Review Summary: More like “King Geedorah and Friends.” Or better yet, “DOOM album with epic beats decimated by weed carriers.”
I propose a question to you - ‘what makes you love DOOM so much?’ Obviously, his great lyrics and epic productions come to mind immediately. But the underlying, wacky aliases he uses to deliver them should come to thought as well. The concept of King Geedorah – a golden, three-headed dragon inspired by Godzilla films – is a fun one, and paired with great lyrics and even better beats, this record should easily garner talks of excellence. That is, if a bunch of weed-carrying hacks didn’t intrude and decide to defecate upon DOOM’s efforts. This is musical sabotage at its worst.
It’s really a shame, because Metal Fingers offers some of his best production yet. The album is so surreal in a calming, relaxing way. Whether it be in the pizzazz of Next Levels with its lovely piano sample, gentle uptempo percussion, and jazzy horns; the simplicity of Anti-Matter with its low key, deep bass, and triple kicks-and-drums combo; or the spacey, Martian mood of Fazers, DOOM creates a serene, chill listening atmosphere with the fantastic production he crafts.
But sadly enough, the instrumentals he circumspectly composes are seemingly controlled by talentless guest artists. In fact, DOOM only comprises roughly 9.1% of the appearing artists list, which is occupied by eleven different artists (mostly Monsta Island Czar affiliates) on 13 different tracks (two of which are sample-skits.) The beats that would work perfectly for him, are ruined by wannabe, drug-holding accomplices. The best beat on the album, and possibly my favorite instrumental of all time, DOOM doesn’t even appear on, preferring to let three other rappers not of his level do the track an injustice, albeit a decent one.

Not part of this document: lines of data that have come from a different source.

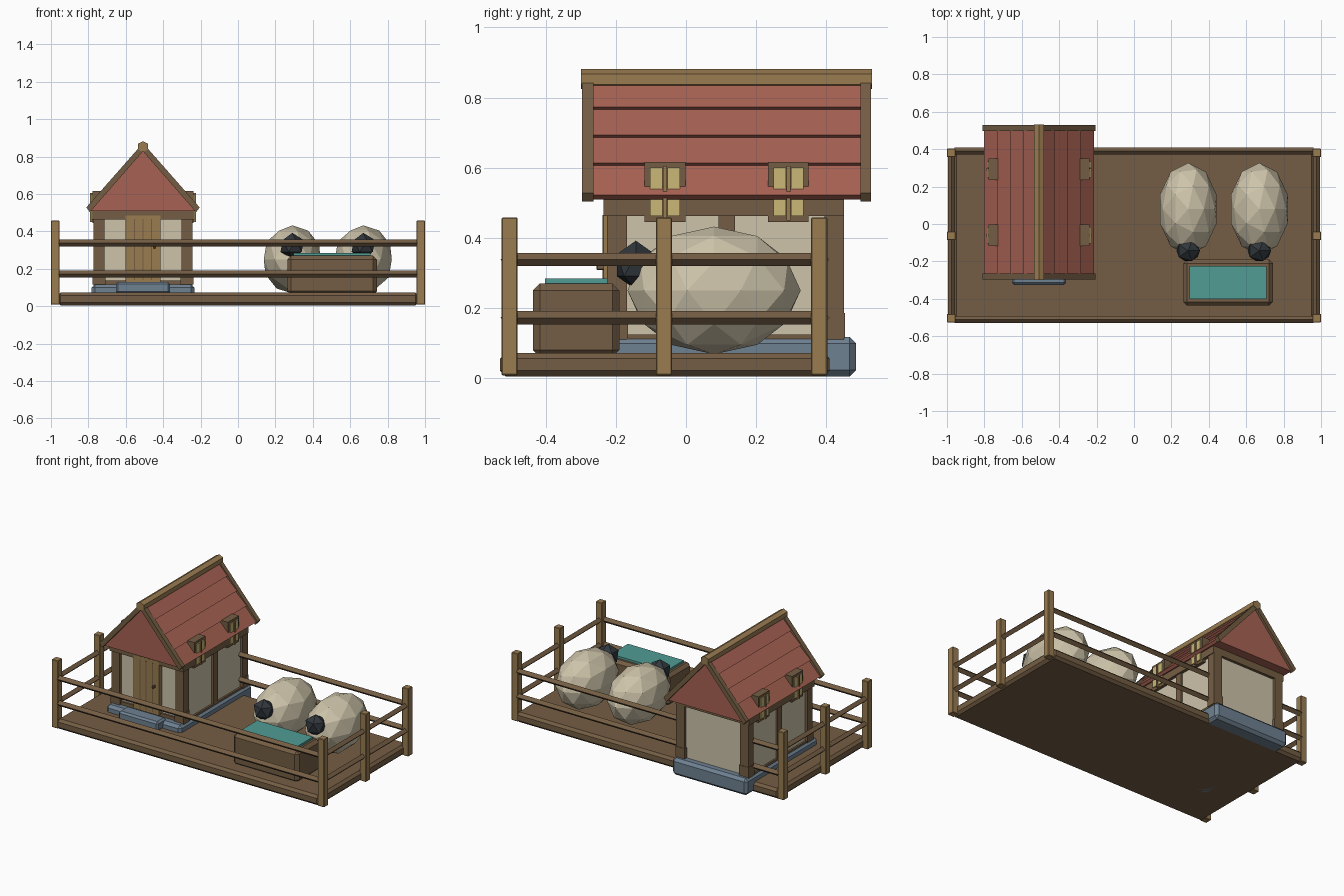
import bpy, bmesh, math
from mathutils import Vector, Matrix

if "Cube" in bpy.data.objects:
    bpy.data.objects.remove(bpy.data.objects["Cube"])


def material(name, r, g, b):
    m = bpy.data.materials.new(name)
    m.diffuse_color = [(c / 255) ** 2.2 for c in (r, g, b)] + [1]
    m.use_nodes = True
    m.node_tree.nodes["Principled BSDF"].inputs["Base Color"].default_value = m.diffuse_color
    return m


BROWN = material("brown wood", 116, 94, 70)
TAN = material("tan wood", 152, 123, 82)
RED = material("red roof", 166, 98, 84)
CREAM = material("cream wool and plaster", 204, 194, 168)
STONE = material("blue grey stone", 110, 128, 144)
WATER = material("teal water", 82, 155, 148)
GLASS = material("yellow glass", 200, 182, 118)
DARK = material("charcoal", 52, 58, 63)


def finish(name, bm, mat):
    bmesh.ops.recalc_face_normals(bm, faces=bm.faces)
    me = bpy.data.meshes.new(name)
    bm.to_mesh(me)
    bm.free()
    me.materials.append(mat)
    ob = bpy.data.objects.new(name, me)
    bpy.context.collection.objects.link(ob)
    return ob


def box(name, mat, x, y, z, bevel=0):
    """Box from (min, max) pairs."""
    bm = bmesh.new()
    bmesh.ops.create_cube(bm, size=1)
    for v in bm.verts:
        v.co = [(a + b) / 2 + c * (b - a) for (a, b), c in zip((x, y, z), v.co)]
    if bevel:
        bmesh.ops.bevel(bm, geom=bm.edges[:], offset=bevel, segments=1, affect='EDGES')
    return finish(name, bm, mat)


def prism(name, mat, profile, y0, y1):
    """Extrude an xz outline along y."""
    bm = bmesh.new()
    f = bm.faces.new([bm.verts.new((x, y0, z)) for x, z in profile])
    ext = bmesh.ops.extrude_face_region(bm, geom=[f])["geom"]
    bmesh.ops.translate(bm, vec=(0, y1 - y0, 0),
                        verts=[g for g in ext if isinstance(g, bmesh.types.BMVert)])
    return finish(name, bm, mat)


def rail(name, a, b, r=0.019):
    """Four-sided rail with an edge on top."""
    a, b = Vector(a), Vector(b)
    bm = bmesh.new()
    bmesh.ops.create_cube(bm, size=1)
    turn = Matrix.Rotation(math.pi / 4, 4, 'X')
    s = r * math.sqrt(2)
    rot = Matrix.Rotation(math.atan2(b.y - a.y, b.x - a.x), 4, 'Z')
    bm.transform(Matrix.Translation((a + b) / 2) @ rot @ turn
                 @ Matrix.Diagonal(((b - a).length, s, s, 1)))
    return finish(name, bm, BROWN)


def ball(name, mat, centre, radii, sub):
    bm = bmesh.new()
    bmesh.ops.create_icosphere(bm, subdivisions=sub, radius=1)
    bm.transform(Matrix.Translation(centre) @ Matrix.Diagonal((*radii, 1)))
    return finish(name, bm, mat)


# Ground platform
box("platform", BROWN, (-.965, .965), (-.53, .41), (.005, .072), .016)

# Fence
for x in (-.977, .977):
    for y in (-.503, -.063, .38):
        box("fence_post", TAN, (x - .023, x + .023), (y - .023, y + .023), (.008, .458), .003)
for z in (.172, .338):
    for y in (-.51, .39):
        rail("long_rail", (-.96, y, z), (.96, y, z))
    for x in (-.975, .975):
        rail("side_rail", (x, -.5, z), (x, .385, z))

# House base and walls
CX = -.508
box("foundation", STONE, (CX - .275, CX + .275), (-.27, .485), (.005, .117), .018)
box("door_step", STONE, (CX - .145, CX + .145), (-.325, -.23), (.066, .13), .012)
box("house_walls", CREAM, (CX - .25, CX + .25), (-.205, .432), (.1, .52))
for s in (-1, 1):
    def span(a, b):
        return tuple(sorted((CX + s * a, CX + s * b)))
    # Timber frame
    for y0, y1 in ((-.225, -.168), (.395, .45)):
        box("corner_post", BROWN, span(.205, .265), (y0, y1), (.11, .5))
        box("post_foot", BROWN, span(.2, .269), (y0 - .003, y1 + .003), (.115, .185))
    box("middle_post", BROWN, span(.24, .262), (.093, .14), (.11, .5))
    box("side_top_beam", BROWN, span(.23, .27), (-.232, .45), (.463, .52))
    box("side_sill", BROWN, span(.24, .262), (-.22, .45), (.11, .125))
    # Windows breaking through the eaves
    for y in (-.06, .292):
        box("window_frame", BROWN, span(.2, .27), (y - .058, y + .058), (.445, .616))
        box("window_mullion", TAN, span(.26, .283), (y - .006, y + .006), (.45, .605))
        for dy in (-.025, .025):
            for z0, z1 in ((.463, .522), (.54, .6)):
                box("window_pane", GLASS, span(.265, .277),
                    (y + dy - .018, y + dy + .018), (z0, z1))
    # Bargeboards
    for y0, y1 in ((-.296, -.264), (.498, .528)):
        prism("bargeboard", BROWN, [(CX, .872), (CX + s * .303, .528),
                                    (CX + s * .284, .503), (CX, .828)], y0, y1)
box("front_top_beam", BROWN, (CX - .27, CX + .27), (-.235, -.19), (.463, .52))
box("back_top_beam", BROWN, (CX - .27, CX + .27), (.41, .45), (.463, .52))
box("front_sill", BROWN, (CX - .25, CX + .25), (-.218, -.19), (.11, .138))

# Door
box("door", TAN, (CX - .093, CX + .093), (-.236, -.2), (.128, .485))
for dx in (-.046, 0, .046):
    box("door_groove", BROWN, (CX + dx - .003, CX + dx + .003), (-.238, -.23), (.14, .465))
box("door_handle", BROWN, (CX + .055, CX + .068), (-.256, -.23), (.308, .324), .003)

# Roof with stepped courses
half = []
for z in (.77, .69, .61):
    x = (.856 - z) / 1.13
    half += [(x + .006, z + .003), (x - .005, z - .004)]
half += [(.293, .522), (.278, .51)]
outline = [(CX, .856)] + [(CX + x, z) for x, z in half] + \
          [(CX - x, z) for x, z in reversed(half)]
prism("roof", RED, outline, -.276, .512)
ridge = [(CX + .027, .838), (CX + .027, .868), (CX, .882),
         (CX - .027, .868), (CX - .027, .838), (CX, .825)]
prism("ridge_beam", TAN, ridge, -.3, .531)

# Sheep
for x in (.29, .67):
    ball("sheep_body", CREAM, (x, .08, .25), (.16, .247, .182), 2)
    ball("sheep_head", DARK, (x, -.143, .322), (.07, .064, .07), 1)

# Water trough
box("trough", BROWN, (.264, .742), (-.437, -.19), (.06, .27), .02)
box("trough_water", WATER, (.298, .708), (-.402, -.224), (.255, .284))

Although, it’s not to say all the blame goes to Metal Fingers’ cohorts. On No Snakes Alive, he exhibits amazing flow, but confusingly enough, he COMPLETELY disregards the shape-shifting, slow beat and busts off rapid-fire speed with a delivery. And this nearly ruins a legitimately good song, as he’s completely out of sync. However, this mistake is a rarity, especially considering the misfit goons that keep popping up.

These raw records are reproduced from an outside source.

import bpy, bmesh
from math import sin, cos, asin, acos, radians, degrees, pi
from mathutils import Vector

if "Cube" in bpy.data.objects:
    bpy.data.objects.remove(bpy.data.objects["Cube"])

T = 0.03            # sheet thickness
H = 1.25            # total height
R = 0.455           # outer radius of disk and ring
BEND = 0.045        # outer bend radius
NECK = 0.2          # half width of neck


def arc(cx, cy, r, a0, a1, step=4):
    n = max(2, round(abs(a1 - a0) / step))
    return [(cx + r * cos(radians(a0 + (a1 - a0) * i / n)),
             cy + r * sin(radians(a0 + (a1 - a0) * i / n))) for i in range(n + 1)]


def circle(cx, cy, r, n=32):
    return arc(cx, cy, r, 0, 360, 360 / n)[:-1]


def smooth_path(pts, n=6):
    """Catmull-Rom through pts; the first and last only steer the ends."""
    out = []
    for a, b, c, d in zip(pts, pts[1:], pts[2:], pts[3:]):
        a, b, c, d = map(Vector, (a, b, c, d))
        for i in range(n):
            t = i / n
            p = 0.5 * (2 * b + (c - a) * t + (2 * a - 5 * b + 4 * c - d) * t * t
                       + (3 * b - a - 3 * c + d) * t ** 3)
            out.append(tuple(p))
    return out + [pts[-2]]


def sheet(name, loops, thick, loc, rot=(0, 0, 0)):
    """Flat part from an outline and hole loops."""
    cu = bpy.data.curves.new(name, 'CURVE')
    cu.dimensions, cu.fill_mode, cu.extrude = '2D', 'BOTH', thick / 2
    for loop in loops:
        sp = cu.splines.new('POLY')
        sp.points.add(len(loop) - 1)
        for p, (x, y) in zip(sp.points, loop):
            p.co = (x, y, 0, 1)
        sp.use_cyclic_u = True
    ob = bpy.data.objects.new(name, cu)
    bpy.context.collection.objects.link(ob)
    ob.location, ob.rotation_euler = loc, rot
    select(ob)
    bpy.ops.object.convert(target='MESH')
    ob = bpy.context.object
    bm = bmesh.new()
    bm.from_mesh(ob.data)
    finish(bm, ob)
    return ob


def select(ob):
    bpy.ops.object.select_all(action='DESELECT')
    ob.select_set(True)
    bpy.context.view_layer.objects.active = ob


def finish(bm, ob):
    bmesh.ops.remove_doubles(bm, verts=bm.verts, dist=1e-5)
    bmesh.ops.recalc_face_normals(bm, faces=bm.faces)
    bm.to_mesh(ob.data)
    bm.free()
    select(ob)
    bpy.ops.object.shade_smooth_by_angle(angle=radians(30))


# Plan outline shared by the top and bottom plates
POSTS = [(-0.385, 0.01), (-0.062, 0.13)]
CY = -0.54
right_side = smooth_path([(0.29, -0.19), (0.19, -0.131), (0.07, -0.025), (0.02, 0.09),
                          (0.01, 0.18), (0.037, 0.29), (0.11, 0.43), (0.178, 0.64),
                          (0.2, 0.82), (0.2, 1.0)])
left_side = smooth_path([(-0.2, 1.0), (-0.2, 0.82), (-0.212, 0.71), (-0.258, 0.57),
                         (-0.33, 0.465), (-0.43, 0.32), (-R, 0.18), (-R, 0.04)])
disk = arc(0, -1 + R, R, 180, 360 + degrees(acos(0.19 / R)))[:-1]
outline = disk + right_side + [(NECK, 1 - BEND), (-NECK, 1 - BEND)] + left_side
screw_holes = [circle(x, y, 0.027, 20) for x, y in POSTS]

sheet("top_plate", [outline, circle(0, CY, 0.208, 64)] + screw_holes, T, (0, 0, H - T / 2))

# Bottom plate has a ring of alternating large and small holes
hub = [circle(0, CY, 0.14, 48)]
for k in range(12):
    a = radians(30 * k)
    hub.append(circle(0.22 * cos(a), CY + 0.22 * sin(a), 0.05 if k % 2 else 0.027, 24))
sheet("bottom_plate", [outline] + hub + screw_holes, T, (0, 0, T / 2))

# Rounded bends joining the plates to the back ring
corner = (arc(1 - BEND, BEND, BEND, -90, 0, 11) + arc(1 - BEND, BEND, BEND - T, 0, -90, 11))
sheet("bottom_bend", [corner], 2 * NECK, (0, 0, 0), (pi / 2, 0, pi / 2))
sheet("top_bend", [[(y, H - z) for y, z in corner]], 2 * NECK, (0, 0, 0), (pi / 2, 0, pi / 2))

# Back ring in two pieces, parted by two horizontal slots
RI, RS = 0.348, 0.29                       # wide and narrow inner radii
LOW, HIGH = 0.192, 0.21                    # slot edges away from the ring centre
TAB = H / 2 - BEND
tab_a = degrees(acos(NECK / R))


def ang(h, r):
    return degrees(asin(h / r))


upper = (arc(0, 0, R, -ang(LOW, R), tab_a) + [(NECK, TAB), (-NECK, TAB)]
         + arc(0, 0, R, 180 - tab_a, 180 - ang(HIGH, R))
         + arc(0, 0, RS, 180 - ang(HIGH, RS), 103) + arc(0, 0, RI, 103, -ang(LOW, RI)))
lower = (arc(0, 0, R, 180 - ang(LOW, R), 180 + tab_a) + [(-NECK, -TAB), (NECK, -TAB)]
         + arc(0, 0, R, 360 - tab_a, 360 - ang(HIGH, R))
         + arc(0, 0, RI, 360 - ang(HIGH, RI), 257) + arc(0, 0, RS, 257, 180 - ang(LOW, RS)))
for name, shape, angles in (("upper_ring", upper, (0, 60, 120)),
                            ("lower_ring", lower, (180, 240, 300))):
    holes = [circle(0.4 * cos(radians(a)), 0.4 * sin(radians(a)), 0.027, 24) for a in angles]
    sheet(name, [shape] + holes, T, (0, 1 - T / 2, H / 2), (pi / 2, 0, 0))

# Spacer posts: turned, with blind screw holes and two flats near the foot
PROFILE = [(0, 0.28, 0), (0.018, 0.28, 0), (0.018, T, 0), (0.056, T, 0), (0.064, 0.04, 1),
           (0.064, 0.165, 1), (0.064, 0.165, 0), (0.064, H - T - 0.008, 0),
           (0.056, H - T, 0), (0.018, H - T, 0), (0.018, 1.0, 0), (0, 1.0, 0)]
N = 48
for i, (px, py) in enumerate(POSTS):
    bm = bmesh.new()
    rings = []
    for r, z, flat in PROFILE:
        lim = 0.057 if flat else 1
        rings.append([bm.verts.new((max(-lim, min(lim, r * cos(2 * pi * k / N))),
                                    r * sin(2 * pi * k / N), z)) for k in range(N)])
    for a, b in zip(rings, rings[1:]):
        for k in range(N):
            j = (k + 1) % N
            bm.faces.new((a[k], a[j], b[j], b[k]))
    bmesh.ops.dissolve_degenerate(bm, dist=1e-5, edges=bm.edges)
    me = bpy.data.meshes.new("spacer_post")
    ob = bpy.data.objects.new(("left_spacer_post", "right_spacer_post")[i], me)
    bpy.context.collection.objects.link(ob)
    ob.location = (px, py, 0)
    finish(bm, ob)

Nevertheless, DOOM’s lyrics are expectedly ace (“Gettin’ paid like a biker with the best crank/Sprayin’ like a high ranked sniper in the west bank,”) and keep pace with the high standard that he’s set for himself with his rhymes in the past, filling his verses with plenty of quotables. His obscure supervillain references, hilarious boasts, MC putdowns, and awesome punchlines are all present, as they form the second strong component of this album’s basically two-pronged attack.
With a great setup for the chance to do something spectacular, DOOM deflects the spotlight from himself upon others. And I hate to ask a rhetorical question, or to intervene and answer it myself, but the answer to the question, “What makes you love DOOM so much?” can be answered by simply, clearly stating “Not. This.”